Unfortunately, the Hungarian Prime Minister plays on this very well, even as we tell him again and again that it is necessary to strengthen the Hungarian refugee system.  It is necessary to speed up processing requests for asylum, and for this new employees need to be added to the system.   Unfortunately, weeks passed until we reached this point.  We see that the migrants have appeared in Budapest.  They are at the Budapest train stations in very bad shape, and if civil society did not stand its ground the situation in Budapest would have exploded long ago. But fortunately they could handle the situation.

Months passed before the city realized that it was necessary to provide water and basic hygienic products to those who are spending three or four days in the capital city while their applications are being processed.  One of the basic problems I feel is that the government is mixing up expressions.  It is deliberately confusing immigrants with refugees.  It is not by chance that European politicians are talking about war refugees.  That is what we are dealing with.  But the Hungarian government created a new expression with immigrants, the “illegal immigrant”, which the law does not even recognize.  The law talks about illegal migrants whose status has been determined by a multi-round process of determining,  regardless of which EU member state they first enter, whether they are war refugees, immigrants, or who exactly we are dealing with.  But since it is not the goal of our government for these matters to be clarified and clearly determined, but rather to enflame the crisis in order to, building on people’s fears and aroused xenophobia, demonstrate the need to build a wall as well as the need for their existence in such situations, and to show that the government is competent.  This is why they deliberately mixed up the expressions.  Meanwhile, 80% of immigrants are Hungarians from the near abroad.
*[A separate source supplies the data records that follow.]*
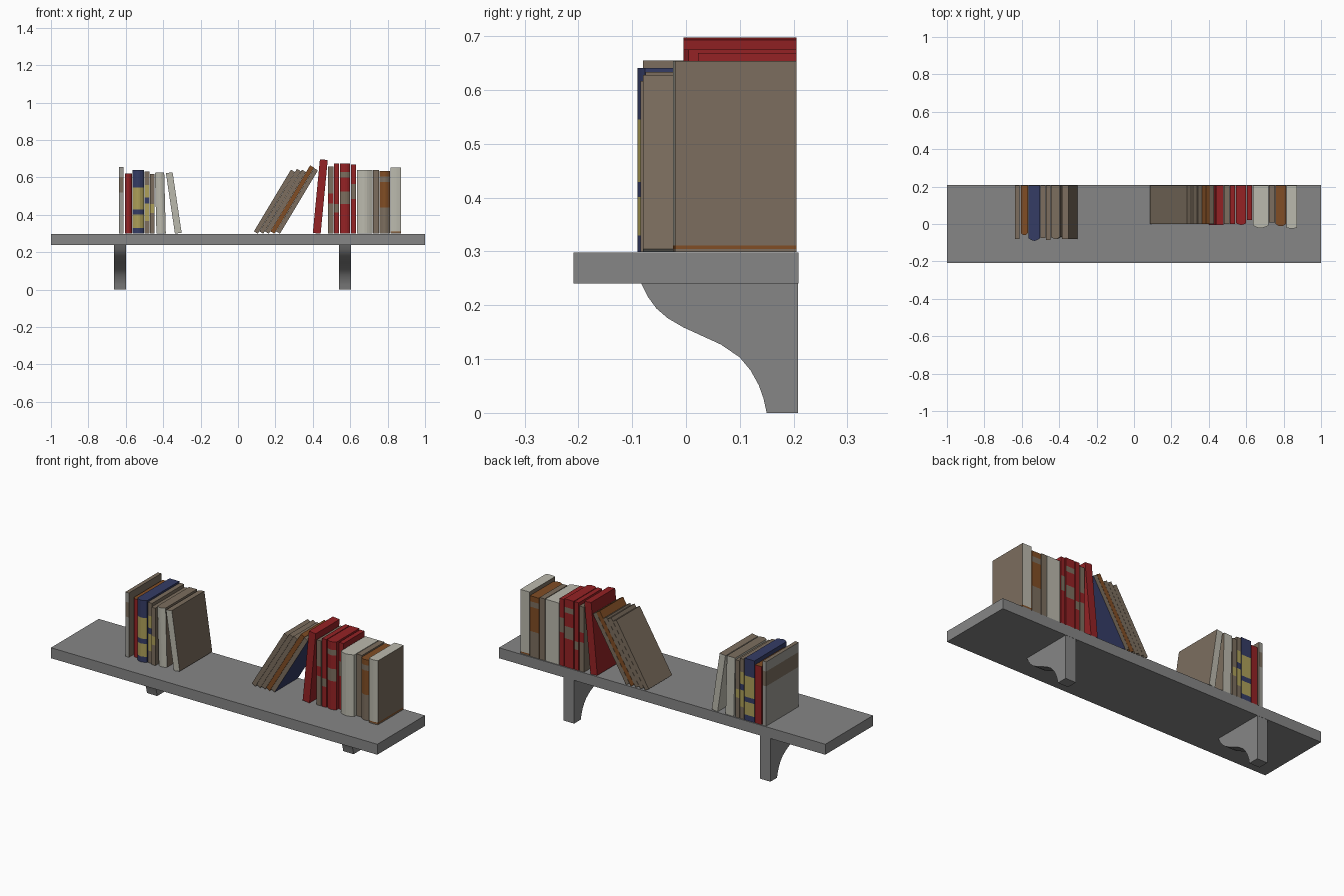
import bpy, bmesh, math

if "Cube" in bpy.data.objects:
    bpy.data.objects.remove(bpy.data.objects["Cube"])

COLOURS = {
    "shelf_grey": (0.24, 0.24, 0.24),
    "taupe": (0.20, 0.155, 0.112),
    "ivory": (0.50, 0.49, 0.42),
    "red": (0.30, 0.016, 0.018),
    "brown": (0.22, 0.075, 0.018),
    "navy": (0.035, 0.045, 0.13),
    "yellow": (0.42, 0.35, 0.10),
    "pale_grey": (0.34, 0.33, 0.30),
}
NAMES = list(COLOURS)
MATS = {}
for n, c in COLOURS.items():
    MATS[n] = bpy.data.materials.new(n)
    MATS[n].diffuse_color = (*c, 1)


def finish(name, bm, mats):
    bmesh.ops.recalc_face_normals(bm, faces=bm.faces)
    me = bpy.data.meshes.new(name)
    bm.to_mesh(me)
    bm.free()
    for m in mats:
        me.materials.append(MATS[m])
    ob = bpy.data.objects.new(name, me)
    bpy.context.collection.objects.link(ob)
    return ob


# Shelf board
bm = bmesh.new()
bmesh.ops.create_cube(bm, size=1)
for v in bm.verts:
    v.co = (v.co.x * 2, v.co.y * 0.418, 0.269 + v.co.z * 0.058)
finish("shelf_board", bm, ["shelf_grey"])

# Curved brackets, profile in y-z extruded along x
CURVE = [(-0.083, 0.24), (-0.071, 0.216), (-0.055, 0.194), (-0.034, 0.176),
         (-0.005, 0.159), (0.03, 0.143), (0.065, 0.127), (0.1, 0.103),
         (0.12, 0.079), (0.135, 0.052), (0.144, 0.027), (0.15, 0.0)]


def bracket(name, x0, x1):
    bm = bmesh.new()
    f = bm.faces.new([bm.verts.new((x0, y, z))
                      for y, z in CURVE + [(0.208, 0), (0.208, 0.24)]])
    r = bmesh.ops.extrude_face_region(bm, geom=[f])
    for v in r["geom"]:
        if isinstance(v, bmesh.types.BMVert):
            v.co.x = x1
    ob = finish(name, bm, ["shelf_grey"])
    bpy.context.view_layer.objects.active = ob
    ob.select_set(True)
    bpy.ops.object.shade_smooth_by_angle(angle=math.radians(35))
    ob.select_set(False)


bracket("left_bracket", -0.663, -0.60)
bracket("right_bracket", 0.54, 0.604)


def book(name, x, t, h, yf, bands, left=None, right=None, top=None, lean=0, r=0.0):
    """x: left bottom edge, t: thickness, h: height, yf: spine y,
    bands: [(top fraction, colour)], left/right: colour or one per band."""
    n = 6 if r else 1
    prof = [(0, 0.205)]
    prof += [(t * i / n, yf + r * (1 - math.sin(math.pi * i / n))) for i in range(n + 1)]
    prof += [(t, 0.205)]
    a = math.radians(lean)
    ca, sa = math.cos(a), math.sin(a)
    piv = t if lean >= 0 else 0          # corner resting on the shelf
    px = x + piv * ca

    def place(u, y, w):
        u -= piv
        return (px + u * ca + w * sa, y, 0.299 - u * sa + w * ca)

    bm = bmesh.new()
    rings = [[bm.verts.new(place(u, y, h * fr)) for u, y in prof]
             for fr in [0] + [b[0] for b in bands]]

    def pick(c, k):
        return bands[k][1] if c is None else c if isinstance(c, str) else c[k]

    m = len(prof)
    for k in range(len(bands)):
        for i in range(m):
            j = (i + 1) % m
            f = bm.faces.new((rings[k][i], rings[k][j], rings[k + 1][j], rings[k + 1][i]))
            col = pick(left, k) if i == 0 else pick(right, k) if i == m - 2 else bands[k][1]
            f.material_index = NAMES.index(col)
    bm.faces.new(rings[0]).material_index = NAMES.index(bands[0][1])
    bm.faces.new(rings[-1]).material_index = NAMES.index(top or bands[-1][1])
    finish(name, bm, NAMES)


def solid(c):
    return [(1, c)]


# Left group of books
book("left_book_1", -0.635, 0.022, 0.356, -0.08,
     [(0.62, "pale_grey"), (0.85, "taupe"), (1, "pale_grey")], right="taupe", top="taupe")
book("left_book_2", -0.605, 0.038, 0.322, -0.06, solid("red"), top="brown", r=0.012)
book("left_book_3", -0.563, 0.06, 0.342, -0.09,
     [(0.09, "navy"), (0.3, "yellow"), (0.38, "navy"), (0.72, "yellow"), (1, "navy")],
     left="navy", right="navy", r=0.014)
book("left_book_4", -0.500, 0.026, 0.334, -0.075,
     [(0.2, "taupe"), (0.48, "yellow"), (0.58, "navy"), (0.78, "yellow"), (1, "taupe")],
     left="taupe", right="taupe")
book("left_book_5", -0.471, 0.024, 0.318, -0.085,
     [(0.35, "taupe"), (0.5, "yellow"), (1, "taupe")], left="taupe", right="taupe")
book("left_book_6", -0.436, 0.05, 0.326, -0.08, solid("ivory"),
     right="taupe", top="taupe", lean=-1.5, r=0.01)
book("left_book_7", -0.337, 0.036, 0.327, -0.08,
     solid("ivory"), right="taupe", top="taupe", lean=-8.5)

# Leaning stack
for i, (c, h, rt) in enumerate([("taupe", 0.385, "taupe"), ("taupe", 0.39, "taupe"),
                                ("taupe", 0.385, "taupe"), ("brown", 0.412, "brown"),
                                ("taupe", 0.395, "navy")]):
    book(f"leaning_book_{i + 1}", 0.085 + i * 0.0295, 0.0245, h, 0.0, solid(c),
         right=rt, lean=31)

# Right group of books
book("right_book_1", 0.40, 0.042, 0.396, -0.005, solid("red"), lean=5.5)
book("right_book_2", 0.482, 0.028, 0.36, 0.0,
     [(0.45, "taupe"), (0.6, "red"), (1, "taupe")], left="taupe", right="taupe")
book("right_book_3", 0.514, 0.027, 0.376, 0.0,
     [(0.3, "red"), (0.42, "taupe"), (1, "red")], left="red", right="red")
book("right_book_4", 0.545, 0.055, 0.376, -0.005,
     [(0.42, "red"), (0.6, "taupe"), (0.8, "red"), (0.88, "taupe"), (1, "red")],
     left="red", right="red", r=0.01)
book("right_book_5", 0.605, 0.026, 0.37, 0.022,
     [(0.5, "red"), (0.72, "taupe"), (1, "red")], left="red", right="red")
book("right_book_6", 0.636, 0.082, 0.342, -0.022, solid("ivory"), r=0.014)
book("right_book_7", 0.722, 0.032, 0.342, 0.008, solid("taupe"))
book("right_book_8", 0.757, 0.056, 0.336, -0.012,
     [(0.42, "taupe"), (0.82, "brown"), (0.91, "taupe"), (1, "brown")],
     left="brown", right="brown", r=0.012)
book("right_book_9", 0.816, 0.056, 0.355, -0.024,
     [(0.015, "taupe"), (0.035, "brown"), (1, "ivory")],
     left=["taupe", "taupe", "taupe"], right=["taupe", "brown", "taupe"], r=0.004)

for m in bpy.data.materials:
    if m.users and not m.is_grease_pencil:
        m.use_nodes = True
        m.node_tree.nodes["Principled BSDF"].inputs["Base Color"].default_value = m.diffuse_color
The reason I thought it necessary to visit Hungary’s “best” refugee camp, and strongly put “best” in quotes, because our most cultured camp is in Vámosszabadi, although by now there are already twice as many refugees as there is capacity, is because the government did not allow the press in.  Independent press are being kept away from these institutions and prevented from entering and seeing what is happening there. I considered this wrong given that the camps are being maintained using our tax forints.  Hungarian people have the right to see who the refugees actually are, what they are doing, and how the Hungarians helping them there are getting along.

If the government would not build walls or billboards that incite hatred, and if it did not spend its money on government advertisements but on the public employees in the Hungarian refugee system, their numbers would increase.  And if they would ensure humane conditions for these unfortunate people, who are fleeing war and crisis zones, then things would be different today.  And the domestic political situation would not be such that you can bite the hatred in Hungary today.


It is a natural thing that the people of western civilization, the peoples of Europe, fear the unknown.  Among the refugees are people who belong to another civilization.  If there existed a common refugee system in the European Union, then short-sighted “minute politicians” could not incite hatred for domestic purposes like the current Hungarian Prime Minister.  It’s a fact that many European countries rejected the obligatory quota, including Hungary.  But every country volunteered to take in a certain number of refugees in an effort to find a common solution.  Only Hungary did not.

After the Second World War the peoples and states of Europe came together by giving up a part of their sovereignty.  In this manner we became strong economically, and our democracies became strong, and we could maintain peace and prosperity.  Let us not view this challenge as a threat, but as a new opportunity that will also bring about changes in ourselves.  It will involve the European people and ourselves stepping out of our comfort zone.  But change always starts where we leave the comfort zone.  I am happy to see that Austrians, Germans and Swedes are preparing their educational system and employment authorities for the new situation.  Only solidarity and commonsense will help Europe in this situation, as in so many other things.